**Problem to solve:**
Say how many lines of the material below contain the word "name", with no other words.

**Records supplied:**
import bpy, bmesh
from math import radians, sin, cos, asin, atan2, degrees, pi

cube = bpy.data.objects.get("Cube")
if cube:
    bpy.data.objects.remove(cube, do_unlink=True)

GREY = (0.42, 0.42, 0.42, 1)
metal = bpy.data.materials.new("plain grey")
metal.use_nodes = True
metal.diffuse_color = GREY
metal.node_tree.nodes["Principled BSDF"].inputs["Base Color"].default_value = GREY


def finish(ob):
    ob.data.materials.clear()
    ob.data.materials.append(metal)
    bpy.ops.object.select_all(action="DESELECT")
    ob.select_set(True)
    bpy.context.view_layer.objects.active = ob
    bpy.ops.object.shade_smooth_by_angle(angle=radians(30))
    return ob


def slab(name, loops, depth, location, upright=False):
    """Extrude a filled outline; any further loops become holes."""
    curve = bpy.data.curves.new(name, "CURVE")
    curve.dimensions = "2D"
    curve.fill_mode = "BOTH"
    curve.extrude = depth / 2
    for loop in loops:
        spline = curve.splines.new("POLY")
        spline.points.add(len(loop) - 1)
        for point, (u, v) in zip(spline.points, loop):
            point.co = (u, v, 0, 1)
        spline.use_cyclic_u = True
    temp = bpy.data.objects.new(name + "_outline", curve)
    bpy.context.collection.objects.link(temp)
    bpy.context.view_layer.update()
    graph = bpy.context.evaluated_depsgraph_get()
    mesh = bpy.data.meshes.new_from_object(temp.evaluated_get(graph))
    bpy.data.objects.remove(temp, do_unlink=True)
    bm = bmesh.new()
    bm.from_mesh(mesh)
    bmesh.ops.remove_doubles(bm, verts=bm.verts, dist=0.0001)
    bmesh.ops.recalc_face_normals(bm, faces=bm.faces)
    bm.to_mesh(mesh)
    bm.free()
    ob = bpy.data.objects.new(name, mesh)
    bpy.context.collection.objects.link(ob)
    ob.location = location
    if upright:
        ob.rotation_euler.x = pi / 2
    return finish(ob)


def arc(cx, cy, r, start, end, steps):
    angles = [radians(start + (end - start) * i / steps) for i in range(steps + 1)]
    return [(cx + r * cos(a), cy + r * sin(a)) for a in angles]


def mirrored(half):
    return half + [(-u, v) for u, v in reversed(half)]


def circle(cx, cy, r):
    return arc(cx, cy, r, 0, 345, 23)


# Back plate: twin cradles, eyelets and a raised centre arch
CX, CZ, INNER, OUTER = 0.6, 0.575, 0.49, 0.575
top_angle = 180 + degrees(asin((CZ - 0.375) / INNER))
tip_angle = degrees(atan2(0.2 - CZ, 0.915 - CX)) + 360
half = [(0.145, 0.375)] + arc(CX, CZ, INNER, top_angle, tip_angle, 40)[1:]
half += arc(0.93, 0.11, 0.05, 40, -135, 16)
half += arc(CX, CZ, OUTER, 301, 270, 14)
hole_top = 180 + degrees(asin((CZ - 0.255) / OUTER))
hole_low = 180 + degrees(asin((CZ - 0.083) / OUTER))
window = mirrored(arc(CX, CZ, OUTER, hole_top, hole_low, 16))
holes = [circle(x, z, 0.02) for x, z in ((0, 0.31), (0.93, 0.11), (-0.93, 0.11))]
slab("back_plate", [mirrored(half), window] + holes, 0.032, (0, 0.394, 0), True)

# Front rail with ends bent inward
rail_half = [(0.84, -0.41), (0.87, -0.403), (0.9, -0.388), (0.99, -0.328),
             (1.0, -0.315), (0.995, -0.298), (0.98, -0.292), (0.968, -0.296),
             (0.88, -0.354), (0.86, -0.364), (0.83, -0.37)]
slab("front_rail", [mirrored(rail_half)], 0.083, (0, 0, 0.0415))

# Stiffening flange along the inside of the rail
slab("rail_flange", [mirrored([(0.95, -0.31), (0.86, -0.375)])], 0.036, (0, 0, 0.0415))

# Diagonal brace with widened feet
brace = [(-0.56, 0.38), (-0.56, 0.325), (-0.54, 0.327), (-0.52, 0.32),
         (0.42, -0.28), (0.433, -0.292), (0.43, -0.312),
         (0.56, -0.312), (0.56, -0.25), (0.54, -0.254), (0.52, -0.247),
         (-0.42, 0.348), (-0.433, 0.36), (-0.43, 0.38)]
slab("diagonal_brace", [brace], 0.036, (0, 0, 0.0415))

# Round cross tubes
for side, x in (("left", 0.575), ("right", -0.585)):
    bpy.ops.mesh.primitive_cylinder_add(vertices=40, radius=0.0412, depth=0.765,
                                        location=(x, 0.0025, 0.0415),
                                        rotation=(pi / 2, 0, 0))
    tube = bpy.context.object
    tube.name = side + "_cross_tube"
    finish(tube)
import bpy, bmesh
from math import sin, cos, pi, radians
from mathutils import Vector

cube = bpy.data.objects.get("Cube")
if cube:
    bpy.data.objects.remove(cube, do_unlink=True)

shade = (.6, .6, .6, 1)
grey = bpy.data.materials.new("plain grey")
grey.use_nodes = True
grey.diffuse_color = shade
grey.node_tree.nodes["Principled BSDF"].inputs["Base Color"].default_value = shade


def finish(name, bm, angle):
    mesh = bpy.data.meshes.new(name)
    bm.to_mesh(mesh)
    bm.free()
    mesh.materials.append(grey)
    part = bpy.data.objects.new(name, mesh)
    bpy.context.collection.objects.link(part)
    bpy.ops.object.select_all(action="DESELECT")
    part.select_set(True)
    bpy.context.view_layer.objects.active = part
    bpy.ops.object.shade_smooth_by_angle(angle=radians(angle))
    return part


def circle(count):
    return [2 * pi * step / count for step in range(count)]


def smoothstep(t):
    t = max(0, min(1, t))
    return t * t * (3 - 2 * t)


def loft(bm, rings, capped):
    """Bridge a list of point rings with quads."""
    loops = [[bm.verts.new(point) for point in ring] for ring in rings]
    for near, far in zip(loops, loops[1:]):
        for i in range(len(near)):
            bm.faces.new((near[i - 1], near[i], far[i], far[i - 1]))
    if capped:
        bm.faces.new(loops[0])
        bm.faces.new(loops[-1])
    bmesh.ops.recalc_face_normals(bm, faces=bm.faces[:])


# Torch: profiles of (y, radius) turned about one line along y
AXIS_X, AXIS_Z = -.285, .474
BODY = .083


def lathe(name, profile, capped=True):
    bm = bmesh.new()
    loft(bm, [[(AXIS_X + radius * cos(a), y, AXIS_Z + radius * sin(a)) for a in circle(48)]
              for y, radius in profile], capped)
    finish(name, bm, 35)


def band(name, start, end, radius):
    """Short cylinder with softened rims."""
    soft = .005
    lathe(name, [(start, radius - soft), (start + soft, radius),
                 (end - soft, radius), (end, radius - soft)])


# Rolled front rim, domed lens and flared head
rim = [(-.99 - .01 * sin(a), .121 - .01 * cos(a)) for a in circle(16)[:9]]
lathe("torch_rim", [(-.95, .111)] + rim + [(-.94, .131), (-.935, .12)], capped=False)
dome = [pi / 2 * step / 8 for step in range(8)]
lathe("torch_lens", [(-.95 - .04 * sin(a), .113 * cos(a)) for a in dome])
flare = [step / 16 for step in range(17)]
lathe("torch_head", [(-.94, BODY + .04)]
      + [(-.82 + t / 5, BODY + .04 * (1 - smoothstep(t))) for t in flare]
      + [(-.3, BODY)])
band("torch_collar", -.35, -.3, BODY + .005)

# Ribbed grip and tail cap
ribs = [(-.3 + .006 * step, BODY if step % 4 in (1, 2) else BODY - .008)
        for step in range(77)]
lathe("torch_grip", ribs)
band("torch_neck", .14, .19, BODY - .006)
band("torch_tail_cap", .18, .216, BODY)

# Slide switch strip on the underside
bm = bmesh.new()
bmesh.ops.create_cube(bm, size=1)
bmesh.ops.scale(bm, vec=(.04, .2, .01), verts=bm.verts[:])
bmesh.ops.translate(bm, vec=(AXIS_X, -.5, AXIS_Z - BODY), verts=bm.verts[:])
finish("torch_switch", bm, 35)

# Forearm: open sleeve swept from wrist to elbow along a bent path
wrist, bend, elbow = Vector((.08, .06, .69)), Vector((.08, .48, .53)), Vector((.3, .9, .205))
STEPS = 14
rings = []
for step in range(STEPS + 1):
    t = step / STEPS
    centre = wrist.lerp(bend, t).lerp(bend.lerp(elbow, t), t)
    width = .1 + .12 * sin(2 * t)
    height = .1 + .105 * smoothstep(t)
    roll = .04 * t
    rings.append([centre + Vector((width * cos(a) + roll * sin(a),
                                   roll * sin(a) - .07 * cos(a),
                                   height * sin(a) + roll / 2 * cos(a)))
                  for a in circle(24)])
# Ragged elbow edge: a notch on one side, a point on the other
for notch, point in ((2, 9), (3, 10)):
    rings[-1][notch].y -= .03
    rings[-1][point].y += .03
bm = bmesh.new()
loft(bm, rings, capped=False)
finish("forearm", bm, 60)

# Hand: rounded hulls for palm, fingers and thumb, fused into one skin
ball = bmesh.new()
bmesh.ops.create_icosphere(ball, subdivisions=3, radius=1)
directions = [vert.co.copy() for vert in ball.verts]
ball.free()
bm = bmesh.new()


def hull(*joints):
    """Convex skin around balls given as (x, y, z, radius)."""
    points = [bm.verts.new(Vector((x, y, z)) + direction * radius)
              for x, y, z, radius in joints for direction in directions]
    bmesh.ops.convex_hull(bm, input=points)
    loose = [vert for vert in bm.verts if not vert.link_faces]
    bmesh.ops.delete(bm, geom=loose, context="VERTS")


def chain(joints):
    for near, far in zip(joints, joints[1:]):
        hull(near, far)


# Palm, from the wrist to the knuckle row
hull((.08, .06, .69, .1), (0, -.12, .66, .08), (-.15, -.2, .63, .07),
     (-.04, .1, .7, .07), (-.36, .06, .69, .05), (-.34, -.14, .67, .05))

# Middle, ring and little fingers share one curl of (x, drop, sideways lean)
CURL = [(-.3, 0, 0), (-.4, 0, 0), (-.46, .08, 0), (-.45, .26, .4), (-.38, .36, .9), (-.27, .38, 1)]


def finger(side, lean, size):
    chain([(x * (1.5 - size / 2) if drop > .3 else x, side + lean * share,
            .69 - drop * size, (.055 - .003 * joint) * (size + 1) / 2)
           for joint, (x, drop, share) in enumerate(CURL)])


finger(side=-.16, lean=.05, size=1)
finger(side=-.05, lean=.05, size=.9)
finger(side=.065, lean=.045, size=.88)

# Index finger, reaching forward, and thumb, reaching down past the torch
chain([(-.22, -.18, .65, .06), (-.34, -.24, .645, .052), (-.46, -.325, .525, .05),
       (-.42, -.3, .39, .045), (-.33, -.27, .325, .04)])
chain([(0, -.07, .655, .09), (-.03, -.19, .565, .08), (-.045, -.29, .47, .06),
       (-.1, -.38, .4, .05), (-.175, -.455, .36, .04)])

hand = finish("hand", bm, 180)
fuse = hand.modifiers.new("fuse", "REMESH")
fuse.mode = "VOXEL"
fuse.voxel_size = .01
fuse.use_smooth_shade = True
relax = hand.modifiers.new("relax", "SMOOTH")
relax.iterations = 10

**Finished task:**
12